This work group is composed of 12 talented national office employees from a diversity of disciplines, with a variety of expertise and talents that will benefit the restructuring work:

  • Rev. Dave Birner, World Mission
  • Kama Bernabo, World Mission
  • Travis Torblaa, World Mission
  • Jeff Craig-Meyer, World Mission Fund Development
  • Rev. John Fale, World Relief and Human Care
  • Al Dowbnia, World Relief and Human Care
  • Maggie Karner, World Relief and Human Care
  • John Lewis, World Relief and Human Care Fund Development
  • Myron Koehn, Information Technologies
  • David Strand, Communications
  • Adriane Dorr, Communications
  • Rachel Asbury, Worship (admin. support)

In addition to these group members, Rev. Herb Mueller, First Vice President, will serve as Theologian in Residence, and Barb Below and Rev. Jon Vieker will serve as the President’s representatives.

All national office employees have been asked to engage in the restructuring effort so that together a new structure can be developed that best serves districts, congregations, Synod members, and partners. People outside of the international office may also be asked to be involved in or offer consultation to the RWG. All are encouraged to prayerfully consider serving in any capacity if asked by the RWG to lend consultation or expertise.

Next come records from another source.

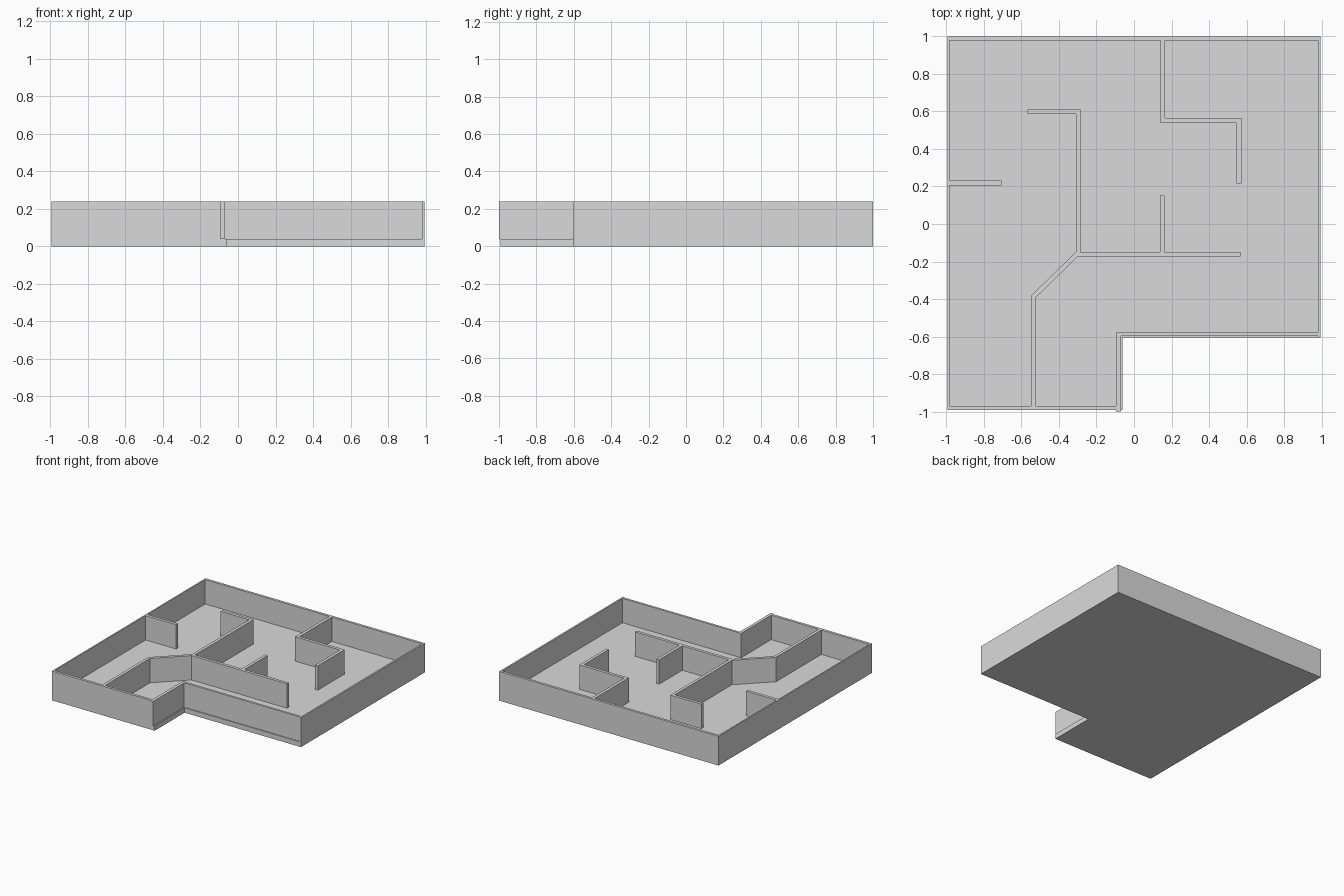
import bpy
import bmesh
from mathutils import Vector

FLOOR, TOP = 0.04, 0.24

cube = bpy.data.objects.get("Cube")
if cube:
    bpy.data.objects.remove(cube, do_unlink=True)

grey = bpy.data.materials.new("plain grey")
grey.use_nodes = True
grey.diffuse_color = (0.7, 0.7, 0.7, 1)
grey.node_tree.nodes["Principled BSDF"].inputs["Base Color"].default_value = grey.diffuse_color


def prism(name, outline, z0, z1):
    """Extrude a flat outline from z0 up to z1."""
    bm = bmesh.new()
    base = bm.faces.new([bm.verts.new((x, y, z0)) for x, y in outline])
    top = bmesh.ops.extrude_face_region(bm, geom=[base], use_keep_orig=True)
    verts = [g for g in top["geom"] if isinstance(g, bmesh.types.BMVert)]
    bmesh.ops.translate(bm, verts=verts, vec=(0, 0, z1 - z0))
    bmesh.ops.recalc_face_normals(bm, faces=bm.faces)
    mesh = bpy.data.meshes.new(name)
    bm.to_mesh(mesh)
    bm.free()
    mesh.materials.append(grey)
    obj = bpy.data.objects.new(name, mesh)
    bpy.context.collection.objects.link(obj)
    return obj


def block(name, x0, x1, y0, y1):
    """Straight wall filling a rectangle of the plan."""
    return prism(name, [(x0, y0), (x1, y0), (x1, y1), (x0, y1)], FLOOR, TOP)


def wall(name, path, width=0.025):
    """Wall of even width along a path, with mitred corners."""
    pts = [Vector(p) for p in path]
    dirs = [(b - a).normalized() for a, b in zip(pts, pts[1:])]
    left, right = [], []
    for i, p in enumerate(pts):
        before, after = dirs[max(i - 1, 0)], dirs[min(i, len(dirs) - 1)]
        n0, n1 = Vector((-before.y, before.x)), Vector((-after.y, after.x))
        offset = (n0 + n1) * (width / 2) / (1 + n0.dot(n1))
        left.append(p + offset)
        right.append(p - offset)
    return prism(name, left + right[::-1], FLOOR, TOP)


# Floor slab with the cut-out corner
prism("floor", [(-0.995, -0.992), (-0.061, -0.992), (-0.061, -0.605),
                (0.995, -0.605), (0.995, 1), (-0.995, 1)], 0, FLOOR)

# Outer walls
block("back_wall", -0.995, 0.995, 0.979, 1)
block("right_side_wall", -0.995, -0.983, -0.992, 0.979)
block("left_side_wall", 0.981, 0.995, -0.605, 0.979)
block("front_wall", -0.983, -0.095, -0.992, -0.97)
block("corner_side_wall", -0.095, -0.07, -1, -0.578)
block("corner_front_wall", -0.07, 0.981, -0.597, -0.578)

# Inner partitions
wall("long_partition", [(-0.537, -0.97), (-0.537, -0.388),
                        (-0.304, -0.161), (0.567, -0.161)])
wall("hooked_partition", [(-0.298, -0.15), (-0.298, 0.599), (-0.568, 0.599)])
wall("stepped_partition", [(0.154, 0.979), (0.154, 0.552),
                           (0.56, 0.552), (0.56, 0.216)])
wall("short_partition", [(0.15, -0.149), (0.15, 0.153)])
wall("side_stub", [(-0.983, 0.219), (-0.707, 0.219)])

The challenges the Synod faces in the future years regarding restructuring of the national office, as well as other matters the convention resolved to address in the next few years, are complex and multifaceted. There is an urgency to this work, but at the same time, it must be well thought out, calculated, realistic and make use of all the gifts endowed by God to the Synod.

This will not be easy and will require wisdom for good decision making, clarity of mind to dig through the complex factors, patience to continue when it is frustrating, and steadfastness to His Word throughout it all. The President, the Transition Team, and the RWG ask for prayers from all of Synod as they move forward to take on the challenge of restructuring.